Dogs may not be able to talk but their body language speaks volumes. Understanding their body language means knowing the difference between a scared dog or an aggressive one and a happy dog or a submissive one. Some behaviors are very easy to recognize but others can be a bit confusing as they may be interpreted differently depending on the context and other body postures displayed.
Have you ever stared directly at your dog? Do they stare back or tend to look to the left or right? Most dogs will tend to avert their gaze so as to signal that he or she is not a threat and to disengage from an interaction. If you see two dogs staring directly at each other with no aversion, this behavior will most likely end in an altercation.
Dogs use their ears to signal different behaviors but the most common is pulling them back and close to their head. When they do this it is a clear signal they are frightened. However, context along with other body postures displayed by the individual dog must be noted. For example, if the dog has a ball in his or her mouth and is exhibiting play behavior, pulled back ears would signal he or she is excited rather than scared.
If you have a dog who rolls onto his or her back this is called an inguinal presentation.
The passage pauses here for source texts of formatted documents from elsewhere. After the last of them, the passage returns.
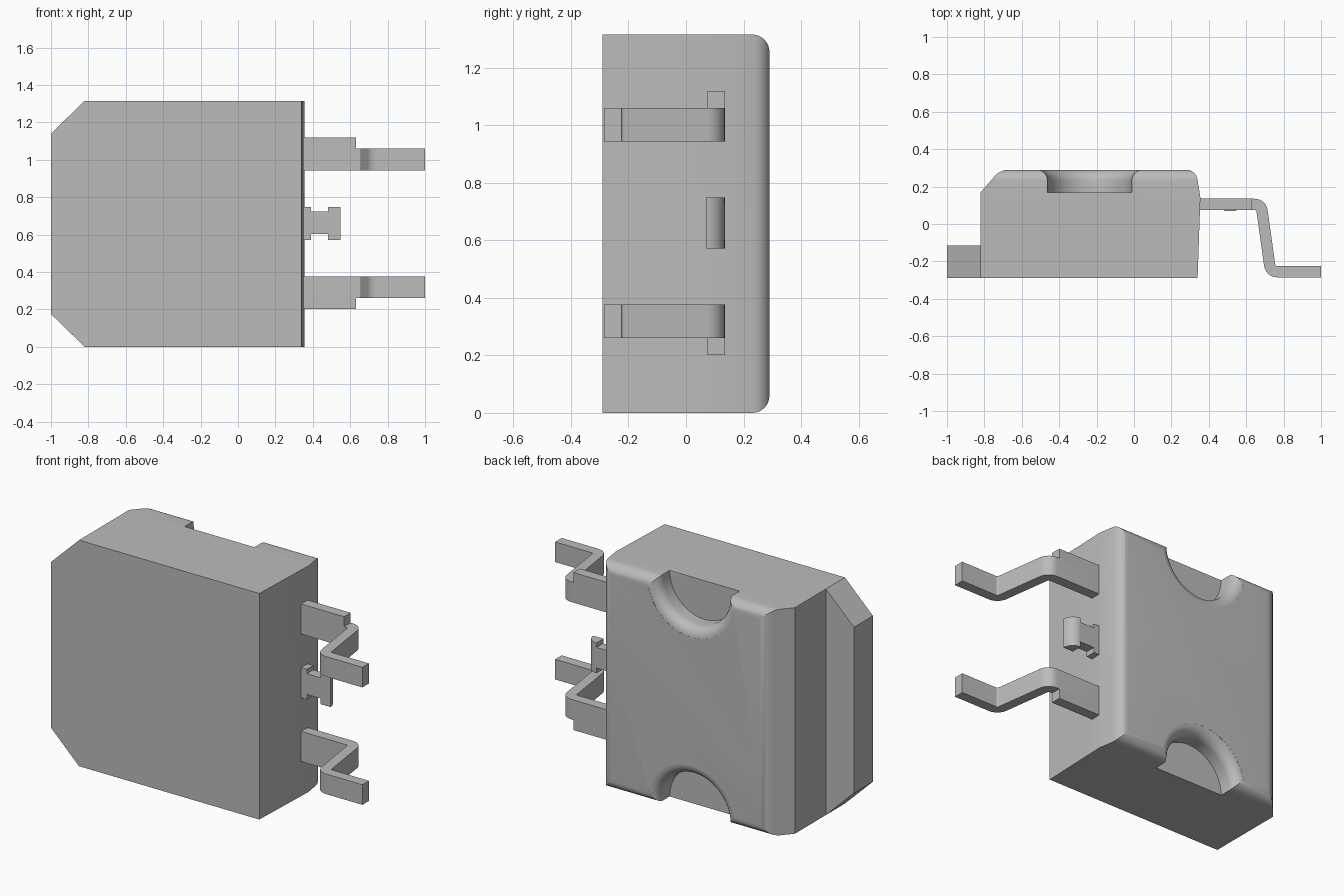
import bpy, bmesh, math
from mathutils import Vector

cube = bpy.data.objects.get("Cube")
if cube:
    bpy.data.objects.remove(cube, do_unlink=True)

grey = bpy.data.materials.new("plain grey")
grey.use_nodes = True
colour = (0.5, 0.5, 0.5, 1)
grey.diffuse_color = colour
grey.node_tree.nodes["Principled BSDF"].inputs["Base Color"].default_value = colour

HEIGHT, BACK, FRONT = 1.315, 0.29, -0.29


def arc(cx, cy, r, start, end, steps=8):
    angles = [math.radians(start + (end - start) * i / steps) for i in range(steps + 1)]
    return [(cx + r * math.cos(a), cy + r * math.sin(a)) for a in angles]


def finish(name, bm):
    bmesh.ops.recalc_face_normals(bm, faces=bm.faces)
    mesh = bpy.data.meshes.new(name)
    bm.to_mesh(mesh)
    bm.free()
    mesh.materials.append(grey)
    obj = bpy.data.objects.new(name, mesh)
    bpy.context.collection.objects.link(obj)
    return obj


def extrude(name, points, axis, low, high):
    """Extrude a closed outline along one axis."""
    place = {"x": lambda p, d: (d, p[0], p[1]),
             "y": lambda p, d: (p[0], d, p[1]),
             "z": lambda p, d: (p[0], p[1], d)}[axis]
    bm = bmesh.new()
    face = bm.faces.new([bm.verts.new(place(p, low)) for p in points])
    side = bmesh.ops.extrude_face_region(bm, geom=[face])
    verts = [v for v in side["geom"] if isinstance(v, bmesh.types.BMVert)]
    bmesh.ops.translate(bm, verts=verts, vec=Vector(place((0, 0), high - low)))
    return finish(name, bm)


def box(name, x, y, z):
    outline = [(x[0], y[0]), (x[1], y[0]), (x[1], y[1]), (x[0], y[1])]
    return extrude(name, outline, "z", *z)


def notch_cutter(z):
    """Round recess with a flared rim, spun about the y axis."""
    profile = [(0, 0.168), (0.225, 0.168)]
    profile += arc(0.285, 0.2295, 0.06, 180, 92) + [(0.285, 0.4), (0, 0.4)]
    bm = bmesh.new()
    verts = [bm.verts.new((r, y, 0)) for r, y in profile]
    edges = [bm.edges.new(pair) for pair in zip(verts, verts[1:])]
    bmesh.ops.spin(bm, geom=verts + edges, cent=(0, 0, 0), axis=(0, 1, 0),
                   angle=math.tau, steps=48)
    bmesh.ops.remove_doubles(bm, verts=bm.verts, dist=0.0001)
    bmesh.ops.translate(bm, verts=bm.verts, vec=(-0.237, 0, z))
    return finish("notch_cutter", bm)


def boolean(obj, cutter, operation):
    mod = obj.modifiers.new(operation, "BOOLEAN")
    mod.operation, mod.object, mod.solver = operation, cutter, "EXACT"
    bpy.context.view_layer.update()
    result = obj.evaluated_get(bpy.context.evaluated_depsgraph_get())
    mesh = bpy.data.meshes.new_from_object(result)
    obj.modifiers.clear()
    obj.data = mesh
    bpy.data.objects.remove(cutter, do_unlink=True)


# Moulded body: plan outline crossed with a side outline rounded at the back
plan = [(-0.82, FRONT), (0.34, FRONT), (0.355, 0.14)]
plan += arc(0.28, 0.23, 0.06, 8, 90) + arc(-0.67, 0.19, 0.1, 90, 135)
plan += [(-0.82, 0.17)]
body = extrude("body", plan, "z", 0, HEIGHT)
side = [(FRONT, HEIGHT), (FRONT, 0)]
side += arc(BACK - 0.06, 0.06, 0.06, -90, 0) + arc(BACK - 0.06, HEIGHT - 0.06, 0.06, 0, 90)
boolean(body, extrude("side_outline", side, "x", -1.2, 1.2), "INTERSECT")
for z in (0, HEIGHT):
    boolean(body, notch_cutter(z), "DIFFERENCE")

# Mounting tab with clipped corners
tab = [(-0.8, 0), (-0.8, HEIGHT), (-0.82, HEIGHT), (-1, 1.14), (-1, 0.175), (-0.82, 0)]
parts = [body, extrude("mounting_tab", tab, "y", FRONT, -0.115)]

# Two bent leads, each with a wider shoulder near the body
bend = [(0.33, 0.135)] + arc(0.645, 0.065, 0.07, 90, 8)
bend += arc(0.765, -0.215, 0.01, 188, 270) + [(1, -0.225), (1, -0.285)]
bend += arc(0.765, -0.215, 0.07, 270, 188) + arc(0.645, 0.065, 0.01, 8, 90)
bend += [(0.33, 0.075)]
for name, lead, shoulder in (("upper", (0.943, 1.06), (1.05, 1.118)),
                             ("lower", (0.26, 0.377), (0.202, 0.27))):
    parts.append(extrude(name + "_lead", bend, "z", *lead))
    parts.append(box(name + "_lead_shoulder", (0.33, 0.63), (0.075, 0.135), shoulder))

# Cropped middle lead with a narrow neck and a curved tip
parts.append(box("middle_lead_root", (0.33, 0.39), (0.075, 0.135), (0.572, 0.748)))
parts.append(box("middle_lead_neck", (0.38, 0.49), (0.075, 0.135), (0.602, 0.722)))
tip = [(0.482, 0.07)] + arc(0.482, 0.07, 0.065, 0, 90)
parts.append(extrude("middle_lead_tip", tip, "z", 0.572, 0.748))

# Smooth the curved faces while keeping hard edges
bpy.ops.object.select_all(action="DESELECT")
for part in parts:
    part.select_set(True)
bpy.context.view_layer.objects.active = body
bpy.ops.object.shade_smooth_by_angle(angle=math.radians(30))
Depending on the context and other body postures exhibited, this behavior can signal fear and submission, play, need for attention such as a belly rub, or relaxation as in the case where the dog sleeps on his or her back.
Next week we will go over a few more common behaviors to help you better understand what your dog is trying to tell you.